“Are we there yet?” asks one impatient child. “How much further?” chimes another. Family vacations, like many life experiences, are ripe with expectations. From how long it takes and how much longer it will take to get there to the quality of the interactions with family members, our expectations shape our family vacations.

Family vacations can be an opportunity for at least one person in the family to learn more about a hobby of interest to them. You may have a son who is interested in baseball and wants to visit the Baseball Hall of Fame. Perhaps you have a daughter who is interested in nature and wants to visit Yellowstone National Park. You may want to go to the beach and spend your days watching sunrises or sunsets.

Each person should have the chance to voice their opinion about what they would like from the vacation.
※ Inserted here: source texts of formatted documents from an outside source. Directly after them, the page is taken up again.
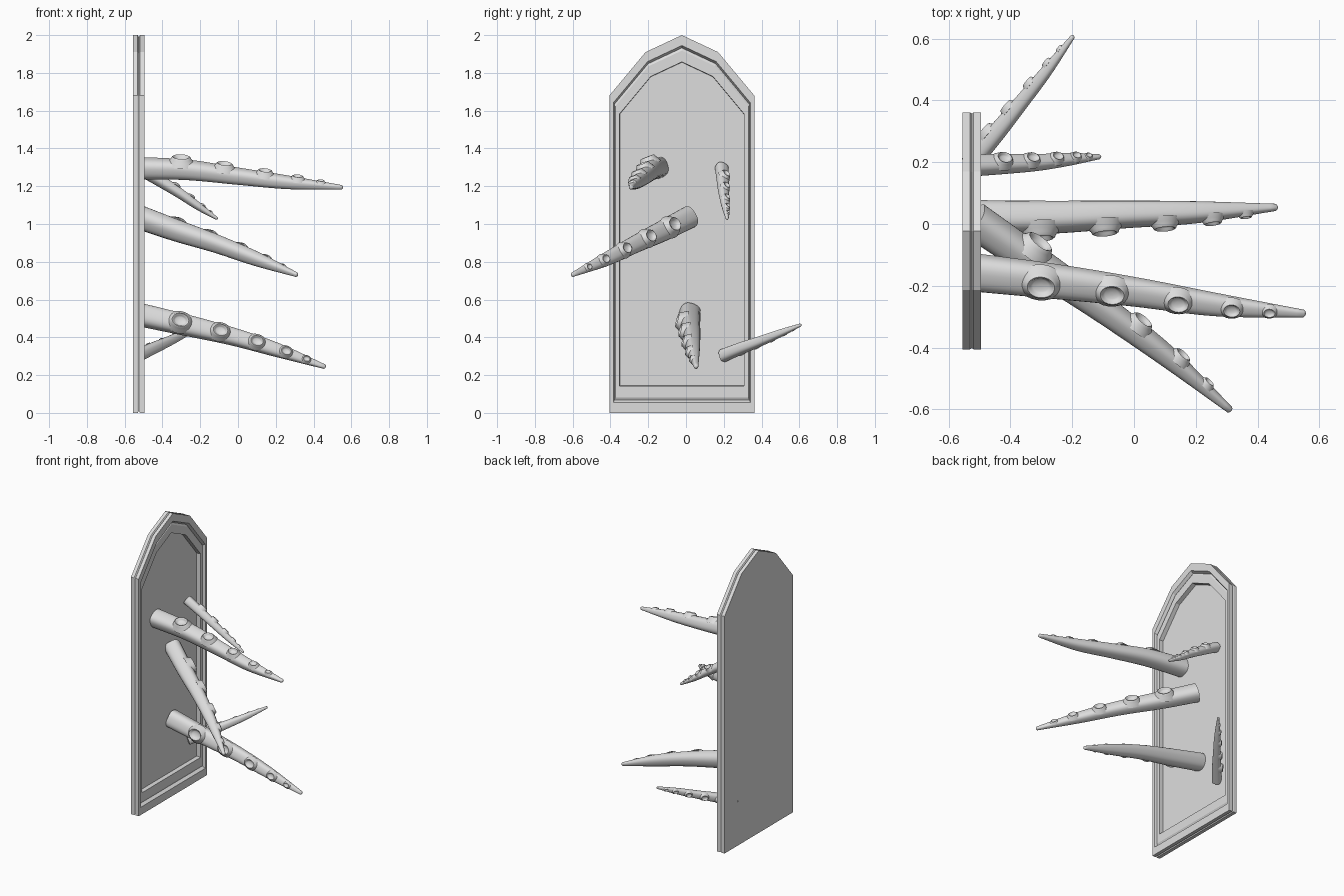
import bpy, bmesh, math
from mathutils import Vector

cube = bpy.data.objects.get("Cube")
if cube:
    bpy.data.objects.remove(cube, do_unlink=True)

grey = bpy.data.materials.new("plain grey")
grey.use_nodes = True
grey.diffuse_color = (0.73, 0.73, 0.73, 1)
grey.node_tree.nodes["Principled BSDF"].inputs["Base Color"].default_value = (0.73, 0.73, 0.73, 1)


def loft(bm, rings):
    """Skin a list of equal-length point rings and cap both ends."""
    loops = [[bm.verts.new(p) for p in ring] for ring in rings]
    n = len(loops[0])
    for a, b in zip(loops, loops[1:]):
        for i in range(n):
            j = (i + 1) % n
            bm.faces.new((a[i], a[j], b[j], b[i]))
    bm.faces.new(loops[0][::-1])
    bm.faces.new(loops[-1])


def finish(name, bm, angle):
    bmesh.ops.recalc_face_normals(bm, faces=bm.faces)
    mesh = bpy.data.meshes.new(name)
    bm.to_mesh(mesh)
    bm.free()
    obj = bpy.data.objects.new(name, mesh)
    bpy.context.collection.objects.link(obj)
    mesh.materials.append(grey)
    if angle:
        bpy.ops.object.select_all(action='DESELECT')
        obj.select_set(True)
        bpy.context.view_layer.objects.active = obj
        bpy.ops.object.shade_smooth_by_angle(angle=math.radians(angle))


# Arched panel: one outline inset evenly and stepped from the back to the recess
half_outline = [(0.3835, -1), (0.3835, 0.68), (0.192, 0.91)]
outline = half_outline + [(0, 1)] + [(-y, z) for y, z in reversed(half_outline)]
steps = [(1, -0.555), (1, -0.531), (0.99, -0.525), (1, -0.519), (1, -0.495),
         (0.945, -0.495), (0.932, -0.515), (0.918, -0.508), (0.858, -0.508),
         (0.856, -0.538)]
bm = bmesh.new()
loft(bm, [[(x, -0.022 + y * s, 1 + z * s) for y, z in outline] for s, x in steps])
finish("arched_panel", bm, 0)


def spline(points, t):
    """Smooth interpolation through evenly spaced points."""
    f = t * (len(points) - 1)
    i = min(int(f), len(points) - 2)
    u = f - i
    p1, p2 = points[i], points[i + 1]
    p0 = points[i - 1] if i else p1 * 2 - p2
    p3 = points[i + 2] if i + 2 < len(points) else p2 * 2 - p1
    return 0.5 * (2 * p1 + (p2 - p0) * u + (2 * p0 - 5 * p1 + 4 * p2 - p3) * u ** 2
                  + (3 * p1 - p0 - 3 * p2 + p3) * u ** 3)


# Sucker cross-section: flared foot, rim and hollow cup (radius, height)
CUP = [(1.4, 0.4), (1.15, 0.8), (0.97, 1.0), (0.9, 1.15), (0.8, 1.22),
       (0.69, 1.16), (0.6, 1.0), (0.45, 0.91), (0.1, 0.88)]
SUCKERS = (0.22, 0.43, 0.63, 0.79, 0.9)


def tentacle(name, path, radii, facing):
    path = [Vector(p) for p in path]
    facing = Vector(facing)

    def frame(t):
        a, b = max(t - 0.02, 0), min(t + 0.02, 1)
        along = (spline(path, b) - spline(path, a)).normalized()
        up = (facing - along * facing.dot(along)).normalized()
        return spline(path, t), along, up, along.cross(up), spline(radii, t)

    # Body: rounded-square section, flatter on the sucker side
    def section(t, scale=1, push=0):
        c, along, up, side, r = frame(t)
        ring = []
        for k in range(28):
            a = math.tau * k / 28
            ca, sa = math.cos(a), math.sin(a)
            m = scale * r / (abs(ca) ** 2.6 + abs(sa) ** 2.6) ** (1 / 2.6)
            flat = 0.86 if ca > 0 else 1
            ring.append(c + along * push + side * sa * m + up * ca * m * flat)
        return ring

    bm = bmesh.new()
    rings = [section(i / 48) for i in range(49)]
    rings += [section(1, 0.75, 0.004), section(1, 0.3, 0.007)]
    loft(bm, rings)

    # Row of suckers shrinking towards the tip
    for t in SUCKERS:
        c, along, up, side, r = frame(t)
        loft(bm, [[c + up * h * r
                   + (along * math.cos(a) + side * 0.8 * math.sin(a)) * w * r
                   for a in (math.tau * k / 24 for k in range(24))] for w, h in CUP])
    finish(name, bm, 60)


BIG = (0.06, 0.055, 0.046, 0.036, 0.012)
SMALL = (0.034, 0.031, 0.026, 0.02, 0.008)

tentacle("upper_tentacle",
         [(-0.54, -0.155, 1.30), (-0.27, -0.185, 1.29), (0, -0.22, 1.256),
          (0.27, -0.262, 1.222), (0.549, -0.29, 1.195)], BIG, (0, -0.35, 0.93))
tentacle("middle_tentacle",
         [(-0.515, 0.015, 1.035), (-0.32, -0.12, 0.965), (-0.11, -0.265, 0.895),
          (0.1, -0.42, 0.815), (0.31, -0.6, 0.732)], BIG, (0.75, 0.55, 0.33))
tentacle("lower_tentacle",
         [(-0.535, 0.015, 0.524), (-0.28, 0.018, 0.466), (-0.03, 0.028, 0.405),
          (0.21, 0.036, 0.332), (0.458, 0.053, 0.245)], BIG, (0.1, -0.94, 0.28))
tentacle("small_upper_tentacle",
         [(-0.53, 0.19, 1.30), (-0.42, 0.195, 1.235), (-0.31, 0.2, 1.165),
          (-0.21, 0.21, 1.095), (-0.113, 0.218, 1.03)], SMALL, (0.4, 0.55, 0.7))
tentacle("small_lower_tentacle",
         [(-0.532, 0.197, 0.303), (-0.45, 0.293, 0.342), (-0.37, 0.39, 0.378),
          (-0.285, 0.495, 0.42), (-0.2, 0.605, 0.465)], SMALL, (-0.7, 0.6, -0.12))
Notice I didn’t say they should get to pick where they go but really have the chance to talk about how they would like the vacation to go and where they would like to go.

Expectations must be clearly communicated to one another. It is not uncommon to have unspoken expectations, believing the other person(s) ought to know what would be a good vacation to you. Be careful assuming anyone knows what you would like. Focus on sharing what each has in mind for the vacation and becoming aware of what a vacation means to you. Communicating the expectations is crucial to helping avoid disappointment.

When my husband and I first vacationed with family members, we were struck at the contrast between our families. My husband’s family would plan to go exploring based on their interests and coordinate a time to meet up for dinner. As my husband noted, when we were on vacation with my family, we would schedule ALL our time together. (Note: I use the word “all” very conscientiously.)

To have your vacation be what you expect, you need to be aware of your expectations. Expectations need to be realistic. A common mistake in vacation planning is to underestimate how much time will be spent in a particular activity. Be clear about your expectations. Focus on what you want your vacation to be like; avoid focusing on what you don’t want for a vacation. Create a mental picture of how you will spend your vacation time and communicate that picture as clearly as you can to others traveling with you.

As vacations are planned, several questions should be considered:
• What is the focus of our vacation? Are we planning opportunities together as a family?
• What steps do we need to follow to ensure each person’s expectations are being met?
• What would be an ideal day spent on our vacation? Do you picture yourself reading on a beach or trying your hand at snow skiing? Are you relaxing to enjoy a rejuvenating vacation or are you physically engaged in a productive activity?
• Are the timeframes estimated for activities realistic?

Being aware of our expectations, being clear what we desire, and ensuring our expectations are realistic are all keys to effective vacation planning. Communicating our expectations to others is another key step in the process. Don’t assume another person knows what you mean; paint a clear picture of your ideal and be open to hearing others’ points of view.

Author's Bio: 

Dr. Susan Meyerle is a Licensed Mental Health Practitioner and Certified Family Life Educator. She has been working with individuals and families for nearly twenty years to help them create the life they desire. Look for her book on expectations later this summer! For more resources on relationships and your expectations, visit www.2liferesources.com and subscribe to our newsletter.